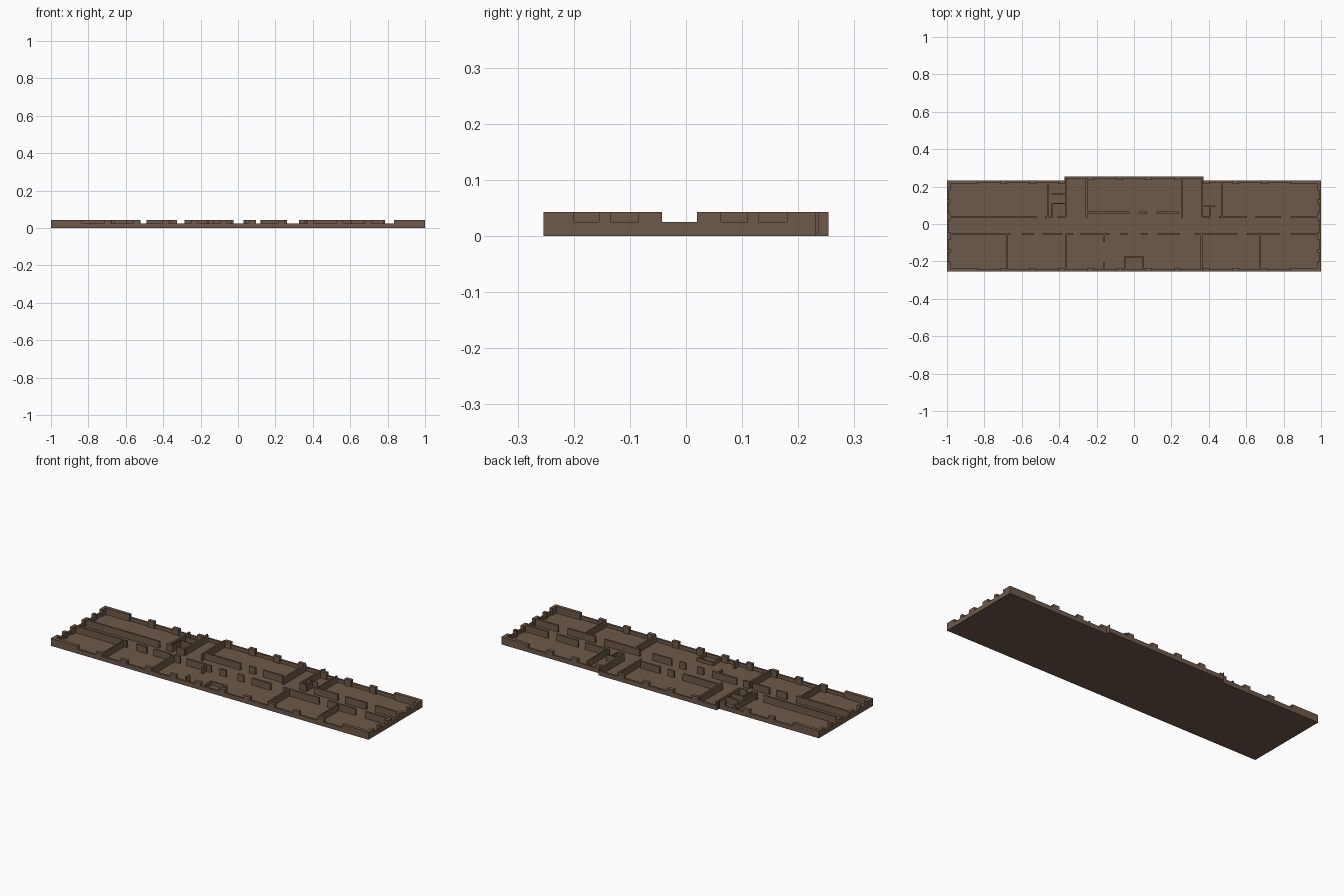
import bpy, bmesh
from mathutils import Matrix, Vector

if "Cube" in bpy.data.objects:
    bpy.data.objects.remove(bpy.data.objects["Cube"])

FLOOR, SILL, TOP = 0.005, 0.025, 0.043   # floor top, window sill, wall top
PIER_T, SILL_T, WALL_T = 0.019, 0.011, 0.011
FRONT, BACK, BACK_MID, MID_X = -0.254, 0.232, 0.254, 0.372

brown = bpy.data.materials.new("brown")
brown.diffuse_color = (0.155, 0.102, 0.068, 1)
brown.use_nodes = True
brown.node_tree.nodes["Principled BSDF"].inputs["Base Color"].default_value = brown.diffuse_color


def build(name, boxes):
    """One object from a list of boxes (x0, x1, y0, y1, z0, z1)."""
    bm = bmesh.new()
    for x0, x1, y0, y1, z0, z1 in boxes:
        c = Vector(((x0 + x1) / 2, (y0 + y1) / 2, (z0 + z1) / 2))
        bmesh.ops.create_cube(bm, size=1, matrix=Matrix.Translation(c) @
                              Matrix.Diagonal((x1 - x0, y1 - y0, z1 - z0, 1)))
    me = bpy.data.meshes.new(name)
    bm.to_mesh(me)
    bm.free()
    me.materials.append(brown)
    ob = bpy.data.objects.new(name, me)
    bpy.context.collection.objects.link(ob)


def outer_wall(name, a, b, face, inward, windows, along_x=True):
    """Wall from a to b: full piers with low sills at the windows."""
    runs, pos = [], a
    for w0, w1 in sorted(windows):
        runs += [(pos, w0, PIER_T, TOP), (w0, w1, SILL_T, SILL)]
        pos = w1
    runs.append((pos, b, PIER_T, TOP))
    boxes = []
    for p, q, t, z in runs:
        lo, hi = sorted((face, face + inward * t))
        boxes.append((p, q, lo, hi, FLOOR, z) if along_x else (lo, hi, p, q, FLOOR, z))
    build(name, boxes)


def bays(ks):
    return [(k * 0.155 - 0.058, k * 0.155 + 0.058) for k in ks]


# floor slab with projecting middle bay
build("floor", [(-1, 1, FRONT, BACK, 0, FLOOR),
                (-MID_X, MID_X, BACK, BACK_MID, 0, FLOOR)])

# outer walls
outer_wall("front_wall", -1, 1, FRONT, 1, bays(range(-5, 6)))
outer_wall("back_middle_wall", -MID_X, MID_X, BACK_MID, -1, bays(range(-2, 3)))
outer_wall("back_left_wall", -1, -MID_X, BACK, -1, bays((-5, -4, -3)))
outer_wall("back_right_wall", MID_X, 1, BACK, -1, bays((3, 4, 5)))
end_windows = [(-0.2, -0.155), (-0.135, -0.085), (-0.043, 0.02), (0.062, 0.11), (0.13, 0.18)]
for name, side in (("left_wall", -1), ("right_wall", 1)):
    outer_wall(name, FRONT + PIER_T, BACK - PIER_T, side, -side, end_windows, False)

# corridor walls, broken by doorways
south = [(-0.985, -0.66), (-0.60, -0.535), (-0.49, -0.385), (-0.365, -0.325), (-0.285, -0.13),
         (-0.075, -0.035), (0.037, 0.075), (0.125, 0.245), (0.325, 0.55), (0.605, 0.78),
         (0.84, 0.985)]
north = [(-0.985, -0.52), (-0.475, -0.435), (-0.41, -0.36), (0.365, 0.405),
         (0.455, 0.605), (0.65, 0.785), (0.84, 0.985)]
hall = [(-0.25, -0.025), (0.03, 0.07), (0.12, 0.24)]
for name, y, spans in (("south_corridor_wall", -0.053, south),
                       ("north_corridor_wall", 0.038, north), ("hall_wall", 0.06, hall)):
    build(name, [(a, b, y - WALL_T / 2, y + WALL_T / 2, FLOOR, TOP) for a, b in spans])

# cross walls between rooms: x, y0, y1, thickness
front_in, wing_in, mid_in = FRONT + SILL_T, BACK - SILL_T, BACK_MID - SILL_T
cross = [(-0.68, front_in, -0.058, 0.006), (-0.365, front_in, -0.058, 0.01),
         (0.36, front_in, -0.058, 0.01), (0.675, front_in, -0.058, 0.006),
         (-0.16, front_in, -0.205, 0.01), (-0.16, -0.095, -0.06, 0.01),
         (-0.46, 0.04, wing_in, 0.01), (-0.362, 0.04, mid_in, 0.01),
         (-0.253, 0.035, mid_in, 0.01), (0.257, 0.035, mid_in, 0.01),
         (0.364, 0.04, mid_in, 0.01), (0.47, 0.04, wing_in, 0.006)]
build("room_walls", [(x - t / 2, x + t / 2, a, b, FLOOR, TOP) for x, a, b, t in cross])

# small closets beside the stairs
build("closet_walls", [(-0.44, -0.367, 0.158, 0.164, FLOOR, TOP),
                       (-0.44, -0.367, 0.107, 0.113, FLOOR, TOP),
                       (-0.44, -0.434, 0.04, 0.107, FLOOR, TOP),
                       (0.369, 0.435, 0.093, 0.099, FLOOR, TOP),
                       (0.402, 0.408, 0.04, 0.093, FLOOR, TOP)])

# low entrance vestibule inside the front door
build("vestibule", [(-0.052, -0.042, front_in, -0.17, FLOOR, SILL),
                    (0.042, 0.052, front_in, -0.17, FLOOR, SILL),
                    (-0.042, 0.042, -0.18, -0.17, FLOOR, SILL)])
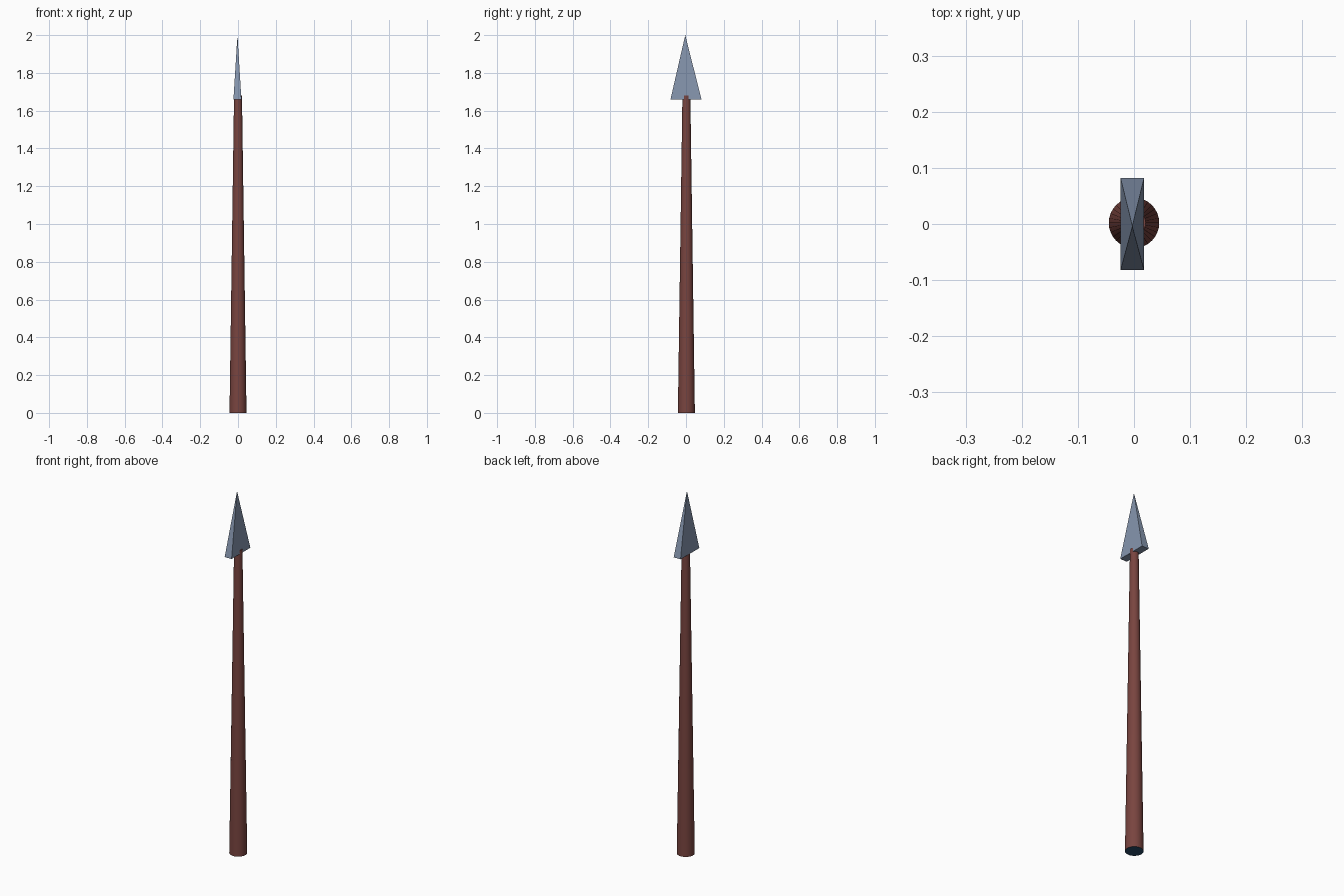
import bpy, bmesh

if "Cube" in bpy.data.objects:
    bpy.data.objects.remove(bpy.data.objects["Cube"])


def material(name, rgb):
    m = bpy.data.materials.new(name)
    m.diffuse_color = (*rgb, 1.0)
    m.use_nodes = True
    m.node_tree.nodes["Principled BSDF"].inputs["Base Color"].default_value = m.diffuse_color
    return m


wood = material("dark red wood", (0.19, 0.058, 0.05))
steel = material("blue grey steel", (0.235, 0.30, 0.42))
navy = material("navy butt", (0.02, 0.07, 0.14))

# Tapered round shaft, slightly sunk into the head, with a coloured butt face
SHAFT_TOP = 1.68
bpy.ops.mesh.primitive_cone_add(vertices=32, radius1=0.045, radius2=0.021,
                                depth=SHAFT_TOP, location=(0, 0.002, SHAFT_TOP / 2))
shaft = bpy.context.object
shaft.name = "shaft"
shaft.data.materials.append(wood)
shaft.data.materials.append(navy)
for p in shaft.data.polygons:
    p.material_index = 1 if p.normal.z < -0.9 else 0
bpy.ops.object.shade_smooth_by_angle()

# Spear head: flat four-sided pyramid with a closed base
bm = bmesh.new()
cx, hx, hy, z0 = -0.003, 0.021, 0.082, 1.66
base = [bm.verts.new((cx + sx * hx, sy * hy, z0))
        for sx, sy in ((-1, -1), (1, -1), (1, 1), (-1, 1))]
tip = bm.verts.new((cx, -0.004, 2.0))
bm.faces.new(base)
for i in range(4):
    bm.faces.new((base[i], base[(i + 1) % 4], tip))
bmesh.ops.recalc_face_normals(bm, faces=bm.faces)
mesh = bpy.data.meshes.new("spear_head")
bm.to_mesh(mesh)
bm.free()
mesh.materials.append(steel)
head = bpy.data.objects.new("spear_head", mesh)
bpy.context.collection.objects.link(head)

= WHAT YOU SHOULD DO =
Nothing but a number belongs in the answer: the tally of lines in the data holding "objects".

= WRITTEN REPLY =
8